Your goal. Take each line from the material below that includes the string "cols" and copy it.

Task data.
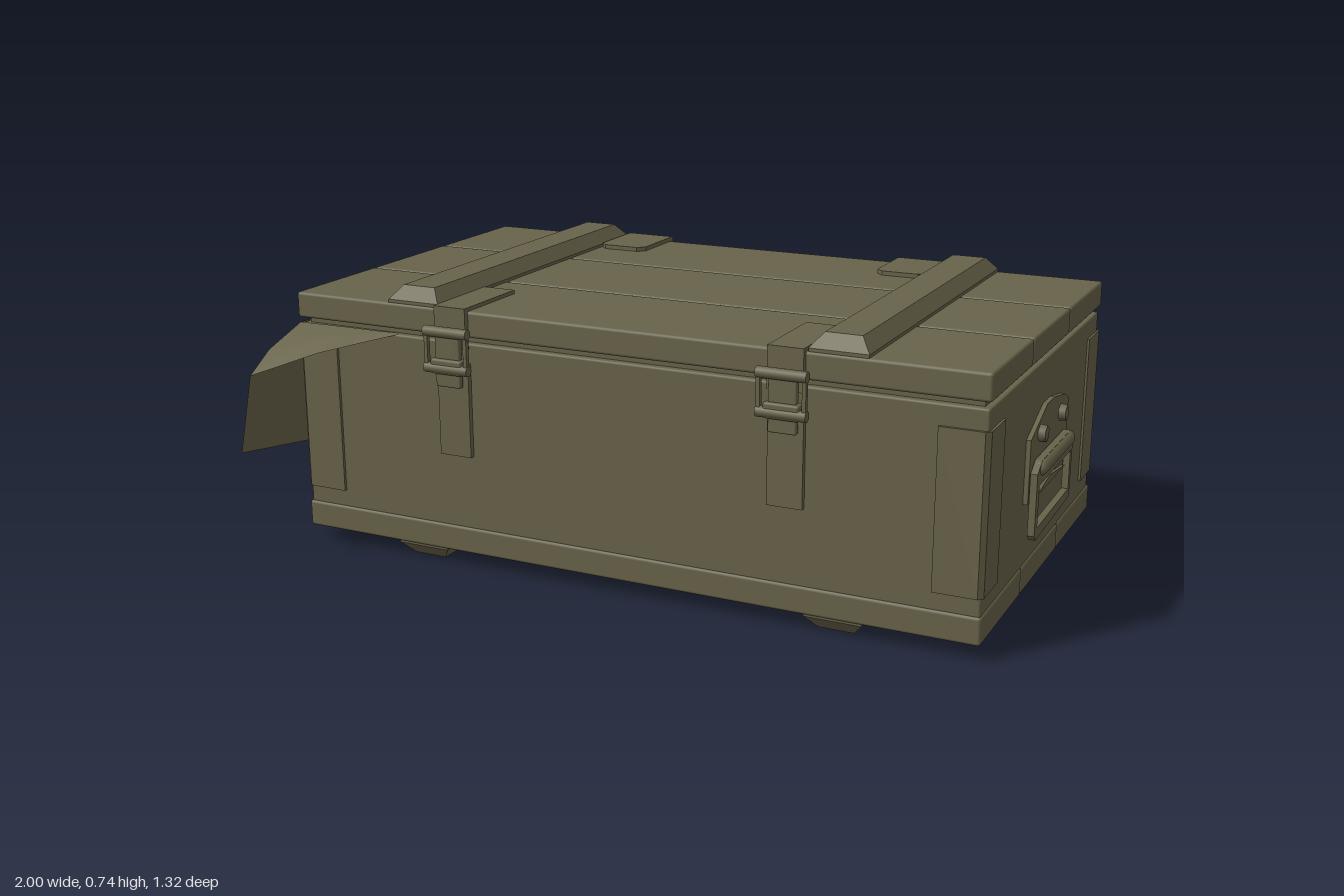
import * as THREE from 'three';
import { RoundedBoxGeometry } from 'three/addons/geometries/RoundedBoxGeometry.js';

const olive = new THREE.MeshStandardMaterial({ color: 0x68634a, side: THREE.DoubleSide });
olive.name = 'olivePaint';

const CX = 0.007, CZ = -0.1; // centre of the crate body

export function createModel() {
  const root = new THREE.Group();
  root.name = 'crate';

  const add = (name, geo, parent = root) => {
    const mesh = new THREE.Mesh(geo, olive);
    mesh.name = name;
    parent.add(mesh);
    return mesh;
  };
  // box given by its limits; r > 0 bevels the edges
  const box = (name, x0, x1, y0, y1, z0, z1, r = 0, parent = root) => {
    const s = [x1 - x0, y1 - y0, z1 - z0];
    const geo = r ? new RoundedBoxGeometry(...s, 2, r) : new THREE.BoxGeometry(...s);
    geo.translate((x0 + x1) / 2, (y0 + y1) / 2, (z0 + z1) / 2);
    return add(name, geo, parent);
  };

  // body and the recessed core that fills the lid seams
  box('body', -0.938, 0.952, 0.1, 0.612, -0.622, 0.424, 0.006);
  box('core', -0.92, 0.935, 0.055, 0.685, -0.605, 0.405);

  // three planks each for lid and base
  const cuts = [-0.63, -0.277, 0.077, 0.43];
  for (let i = 0; i < 3; i++) {
    const z0 = cuts[i] + (i ? 0.003 : 0), z1 = cuts[i + 1] - (i < 2 ? 0.003 : 0);
    box('lidPlank', -0.943, 0.957, 0.628, 0.697, z0, z1, 0.008);
    box('basePlank', -0.943, 0.957, 0.04, 0.112, z0, z1, 0.008);
  }

  // battens with sloping edges: a lower block and a tapered cap
  const batten = (name, x, y, dir) => {
    const w = 0.15, l = 1.05, t = 0.035;
    const g = new THREE.Group();
    g.name = name;
    box('battenBase', -w / 2, w / 2, -0.03, 0.008, -l / 2, l / 2, 0, g);
    const cap = new THREE.BoxGeometry(w, t, l).toNonIndexed();
    const p = cap.attributes.position;
    for (let i = 0; i < p.count; i++) {
      if (p.getY(i) > 0) {
        p.setX(i, p.getX(i) * 0.62);
        p.setZ(i, p.getZ(i) * 0.94);
      }
    }
    cap.translate(0, 0.008 + t / 2, 0);
    cap.computeVertexNormals();
    add('battenCap', cap, g);
    g.position.set(x, y, CZ);
    if (dir < 0) g.rotation.x = Math.PI;
    root.add(g);
  };
  for (const x of [-0.577, 0.59]) {
    batten('topBatten', x, 0.697, 1);
    batten('bottomBatten', x, 0.043, -1);
  }

  // corner guards wrapped around the four upright edges
  for (const sx of [-1, 1]) for (const sz of [-1, 1]) {
    const hx = 0.951, hz = 0.532, w = 0.123, t = 0.012;
    const s = new THREE.Shape([
      [hx - w, hz], [hx - 0.012, hz], [hx, hz - 0.012], [hx, hz - w],
      [hx - t, hz - w], [hx - t, hz - t], [hx - w, hz - t],
    ].map(([a, b]) => new THREE.Vector2(a * sx, b * sz)));
    const geo = new THREE.ExtrudeGeometry(s, { depth: 0.403, bevelEnabled: false });
    geo.rotateX(Math.PI / 2);
    geo.translate(CX, 0.56, CZ);
    add('cornerGuard', geo);
  }

  // front latches
  for (const x of [-0.455, 0.466]) {
    const g = new THREE.Group();
    g.name = 'frontLatch';
    g.position.x = x;
    root.add(g);
    const w = 0.046;
    box('lidStrap', -w, w, 0.697, 0.707, 0.2, 0.445, 0, g);
    box('strapDrop', -w, w, 0.6, 0.707, 0.43, 0.445, 0, g);
    box('lowerStrap', -w, w, 0.31, 0.56, 0.424, 0.438, 0, g);
    box('leverPlate', -0.036, 0.036, 0.5, 0.64, 0.445, 0.462, 0.004, g);
    box('buckle', -w, w, 0.535, 0.575, 0.436, 0.472, 0.006, g);
    for (const y of [0.55, 0.645]) {
      const pin = new THREE.CylinderGeometry(0.014, 0.014, 0.128, 10);
      pin.rotateZ(Math.PI / 2);
      pin.translate(0, y, 0.463);
      add('latchPin', pin, g);
    }
    for (const s of [-1, 1]) {
      box('latchLink', s * 0.058 - 0.005, s * 0.058 + 0.005, 0.54, 0.655, 0.458, 0.47, 0, g);
    }
  }

  // back hinges
  for (const x of [-0.427, 0.44]) {
    const g = new THREE.Group();
    g.name = 'backHinge';
    g.position.x = x;
    root.add(g);
    const s = new THREE.Shape();
    s.moveTo(-0.072, -0.638).lineTo(0.072, -0.638).lineTo(0.072, -0.46);
    s.lineTo(0.052, -0.44).lineTo(-0.052, -0.44).lineTo(-0.072, -0.46);
    const leaf = new THREE.ExtrudeGeometry(s, { depth: 0.012, bevelEnabled: false });
    leaf.rotateX(Math.PI / 2);
    leaf.translate(0, 0.709, 0);
    add('hingeLeaf', leaf, g);
    box('hingeDrop', -0.072, 0.072, 0.61, 0.708, -0.642, -0.63, 0, g);
    box('hingeStrap', -0.055, 0.055, 0.31, 0.62, -0.634, -0.62, 0, g);
    const pin = new THREE.CylinderGeometry(0.017, 0.017, 0.144, 10);
    pin.rotateZ(Math.PI / 2);
    pin.translate(0, 0.62, -0.645);
    add('hingePin', pin, g);
  }

  // carrying handles: drawn flat with horizontal z, then turned to face sideways
  const flat = (pts, depth, hole) => {
    const shape = new THREE.Shape(pts.map(p => new THREE.Vector2(...p)));
    if (hole) shape.holes.push(new THREE.Path(hole.map(p => new THREE.Vector2(...p))));
    return new THREE.ExtrudeGeometry(shape, { depth, bevelEnabled: false });
  };
  for (const side of [1, -1]) {
    const g = new THREE.Group();
    g.name = side > 0 ? 'leftHandle' : 'rightHandle';
    add('handlePlate', flat([[-0.183, 0.28], [0.183, 0.28], [0.183, 0.46], [0.14, 0.48],
      [0.03, 0.5], [-0.04, 0.5], [-0.13, 0.465], [-0.183, 0.445]], 0.012), g);
    const frame = add('handleFrame', flat(
      [[-0.18, 0.2], [-0.165, 0.185], [0.17, 0.195], [0.176, 0.36], [0.14, 0.385], [-0.14, 0.385], [-0.18, 0.36]], 0.018,
      [[-0.155, 0.215], [-0.155, 0.325], [0.155, 0.325], [0.155, 0.22]]), g);
    frame.position.z = 0.014;
    const grip = new THREE.CapsuleGeometry(0.021, 0.27, 4, 10);
    grip.rotateZ(Math.PI / 2);
    grip.translate(0, 0.365, 0.026);
    add('handleGrip', grip, g);
    add('stopRib', flat([[-0.15, 0.285], [0.15, 0.285], [0, 0.305]], 0.02), g);
    for (const u of [-0.1, 0.1]) {
      const bolt = new THREE.CylinderGeometry(0.021, 0.023, 0.02, 6);
      bolt.rotateX(Math.PI / 2);
      bolt.translate(u, 0.442, 0.02);
      add('handleBolt', bolt, g);
    }
    g.position.set(side > 0 ? 0.952 : -0.938, 0, CZ + 0.005);
    g.rotation.y = side * Math.PI / 2;
    root.add(g);
  }

  // sheet through rows of points, one row per fold
  const sheet = (name, cols) => {
    const n = cols[0].length, idx = [];
    for (let i = 0; i + 1 < cols.length; i++) for (let j = 0; j + 1 < n; j++) {
      const a = i * n + j, b = a + n;
      idx.push(a, a + 1, b, b, a + 1, b + 1);
    }
    const geo = new THREE.BufferGeometry();
    geo.setAttribute('position', new THREE.Float32BufferAttribute(cols.flat(2), 3));
    geo.setIndex(idx);
    geo.computeVertexNormals();
    add(name, geo);
  };
  // cloth caught under the lid, hanging over the end and out past the front corner
  const corner = [[-0.935, 0.616, 0.43], [-0.953, 0.565, 0.545], [-0.96, 0.51, 0.62], [-0.972, 0.31, 0.66]];
  sheet('clothSide', [
    [[-0.93, 0.616, -0.43], [-0.955, 0.585, -0.425], [-0.972, 0.45, -0.4], [-1.0, 0.18, -0.34]],
    [[-0.93, 0.616, -0.2], [-0.965, 0.59, -0.19], [-0.985, 0.45, -0.15], [-0.994, 0.2, -0.08]],
    [[-0.93, 0.616, 0.1], [-0.965, 0.59, 0.12], [-0.983, 0.45, 0.15], [-0.988, 0.235, 0.2]],
    [[-0.93, 0.616, 0.3], [-0.96, 0.585, 0.35], [-0.972, 0.47, 0.4], [-0.98, 0.275, 0.45]],
    corner,
  ]);
  sheet('clothFrontFlap', [
    corner.slice(0, 3),
    [[-0.8, 0.616, 0.425], [-0.8, 0.597, 0.48], [-0.8, 0.57, 0.535]],
    [[-0.7, 0.616, 0.425], [-0.7, 0.608, 0.445], [-0.7, 0.595, 0.468]],
    [[-0.63, 0.616, 0.42], [-0.63, 0.614, 0.422], [-0.63, 0.612, 0.425]],
  ]);

  return root;
}
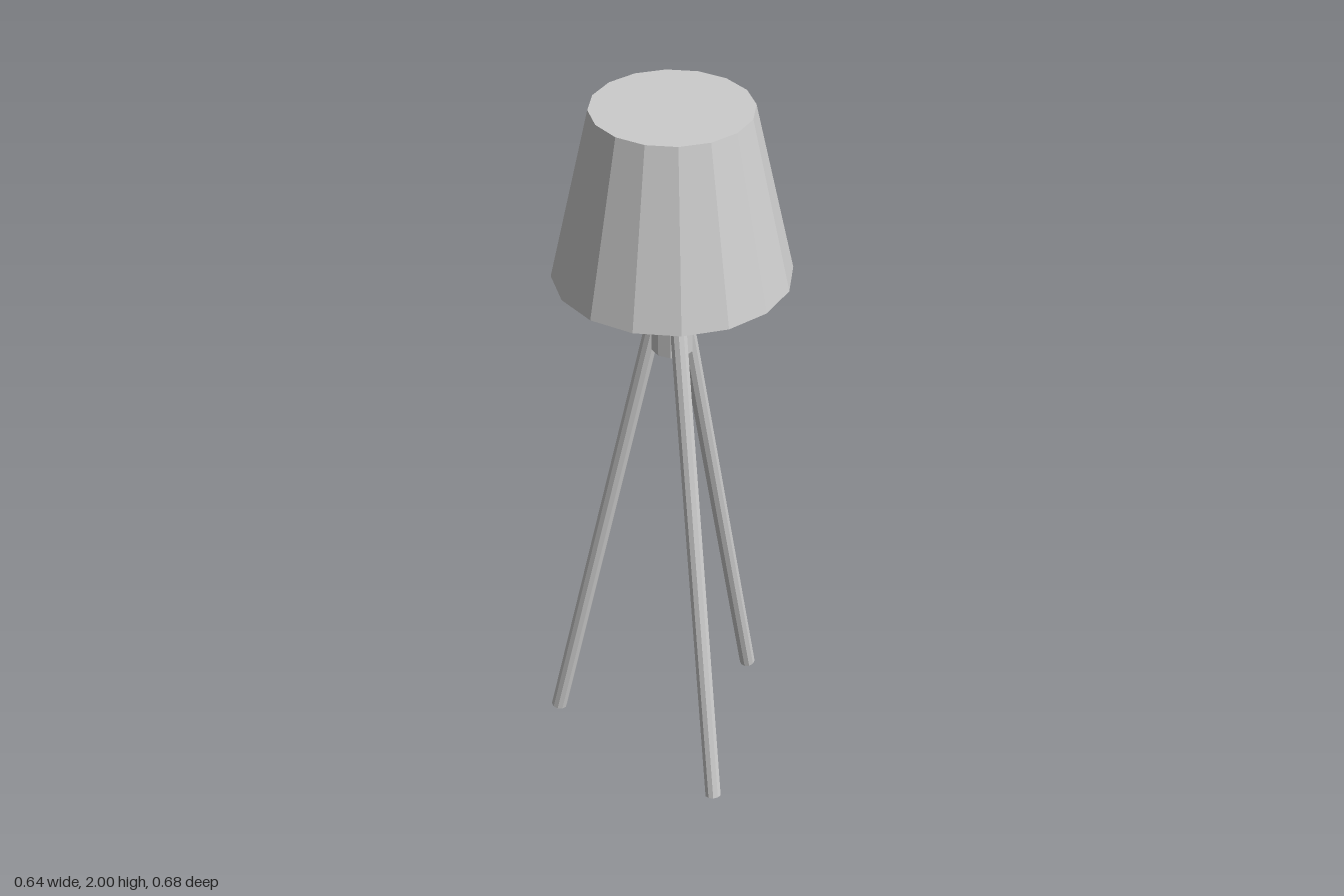
import * as THREE from 'three';

export function createModel() {
  const grey = new THREE.MeshStandardMaterial({ color: 0xcccccc, flatShading: true });
  grey.name = 'light grey';

  const model = new THREE.Group();
  model.name = 'tripodFloorLamp';

  // Everything sits around one vertical axis, slightly forward of the centre
  const lamp = new THREE.Group();
  lamp.name = 'lamp';
  lamp.position.z = 0.024;
  model.add(lamp);

  const add = (parent, name, geometry) => {
    const mesh = new THREE.Mesh(geometry, grey);
    mesh.name = name;
    parent.add(mesh);
    return mesh;
  };

  // Closed shade with a shallow recess underneath
  const profile = [[0, 1.55], [0.29, 1.55], [0.313, 1.53], [0.209, 2], [0, 2]]
    .map(([r, y]) => new THREE.Vector2(r, y));
  add(lamp, 'shade', new THREE.LatheGeometry(profile, 16));

  // Stem and hub
  add(lamp, 'stem', new THREE.CylinderGeometry(0.019, 0.019, 0.14, 10)).position.y = 1.48;
  add(lamp, 'hub', new THREE.CylinderGeometry(0.057, 0.057, 0.153, 10)).position.y = 1.3765;

  // Three splayed legs: one behind, two in front
  const foot = { r: 0.343, y: 0.005 };
  const top = { r: 0.045, y: 1.39 };
  const rise = top.y - foot.y;
  const run = foot.r - top.r;
  const legGeometry = new THREE.CylinderGeometry(0.0225, 0.0225, Math.hypot(rise, run), 10);
  legGeometry.rotateY(Math.PI / 2);
  ['backLeg', 'frontRightLeg', 'frontLeftLeg'].forEach((name, i) => {
    const pivot = new THREE.Group();
    pivot.name = name + 'Pivot';
    pivot.rotation.y = i * Math.PI * 2 / 3;
    lamp.add(pivot);
    const leg = add(pivot, name, legGeometry);
    leg.position.set(0, (foot.y + top.y) / 2, -(foot.r + top.r) / 2);
    leg.rotation.x = Math.atan2(run, rise);
  });

  return model;
}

Exercise answer.
  const sheet = (name, cols) => {
    const n = cols[0].length, idx = [];
    for (let i = 0; i + 1 < cols.length; i++) for (let j = 0; j + 1 < n; j++) {
    geo.setAttribute('position', new THREE.Float32BufferAttribute(cols.flat(2), 3));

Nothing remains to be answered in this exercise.